• **Task goal**: In the material below, some lines carry "centre". Copy each such line.

-- Opening Marker --

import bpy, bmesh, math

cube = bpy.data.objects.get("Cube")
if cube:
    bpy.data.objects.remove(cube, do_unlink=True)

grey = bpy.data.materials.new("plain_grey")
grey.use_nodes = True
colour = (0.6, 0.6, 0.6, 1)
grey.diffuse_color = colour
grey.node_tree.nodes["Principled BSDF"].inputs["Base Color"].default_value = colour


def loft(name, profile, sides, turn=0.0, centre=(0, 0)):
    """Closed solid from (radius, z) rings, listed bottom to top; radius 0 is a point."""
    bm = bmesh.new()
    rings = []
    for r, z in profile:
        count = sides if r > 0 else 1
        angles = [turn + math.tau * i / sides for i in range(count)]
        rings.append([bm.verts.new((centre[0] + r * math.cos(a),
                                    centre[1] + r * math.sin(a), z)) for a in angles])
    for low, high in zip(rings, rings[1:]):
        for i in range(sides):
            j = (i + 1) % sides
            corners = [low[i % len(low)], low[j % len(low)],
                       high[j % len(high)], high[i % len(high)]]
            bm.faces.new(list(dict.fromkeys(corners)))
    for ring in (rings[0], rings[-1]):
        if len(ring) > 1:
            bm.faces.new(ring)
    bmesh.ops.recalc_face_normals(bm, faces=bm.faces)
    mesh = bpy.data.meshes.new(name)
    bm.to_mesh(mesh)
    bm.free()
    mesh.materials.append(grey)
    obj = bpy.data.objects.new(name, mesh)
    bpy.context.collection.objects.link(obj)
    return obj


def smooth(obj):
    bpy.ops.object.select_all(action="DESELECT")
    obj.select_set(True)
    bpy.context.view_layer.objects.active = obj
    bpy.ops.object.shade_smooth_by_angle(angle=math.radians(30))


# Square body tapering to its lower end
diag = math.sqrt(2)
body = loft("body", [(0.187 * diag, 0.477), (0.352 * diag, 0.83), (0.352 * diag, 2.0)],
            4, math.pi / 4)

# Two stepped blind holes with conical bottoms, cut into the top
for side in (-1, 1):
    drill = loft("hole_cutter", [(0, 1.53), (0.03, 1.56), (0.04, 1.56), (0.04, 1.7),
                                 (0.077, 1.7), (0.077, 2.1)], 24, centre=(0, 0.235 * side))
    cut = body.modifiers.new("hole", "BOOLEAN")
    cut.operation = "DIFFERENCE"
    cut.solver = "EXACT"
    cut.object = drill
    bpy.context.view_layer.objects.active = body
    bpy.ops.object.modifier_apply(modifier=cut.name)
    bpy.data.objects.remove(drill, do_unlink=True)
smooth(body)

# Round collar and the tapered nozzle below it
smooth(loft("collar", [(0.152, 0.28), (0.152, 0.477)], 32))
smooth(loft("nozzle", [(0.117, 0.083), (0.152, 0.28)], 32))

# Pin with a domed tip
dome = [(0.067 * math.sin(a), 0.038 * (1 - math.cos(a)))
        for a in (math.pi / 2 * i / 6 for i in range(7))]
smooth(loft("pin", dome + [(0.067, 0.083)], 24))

-- Closing Marker --

• **Your response**:
def loft(name, profile, sides, turn=0.0, centre=(0, 0)):
        rings.append([bm.verts.new((centre[0] + r * math.cos(a),
                                    centre[1] + r * math.sin(a), z)) for a in angles])
                                 (0.077, 1.7), (0.077, 2.1)], 24, centre=(0, 0.235 * side))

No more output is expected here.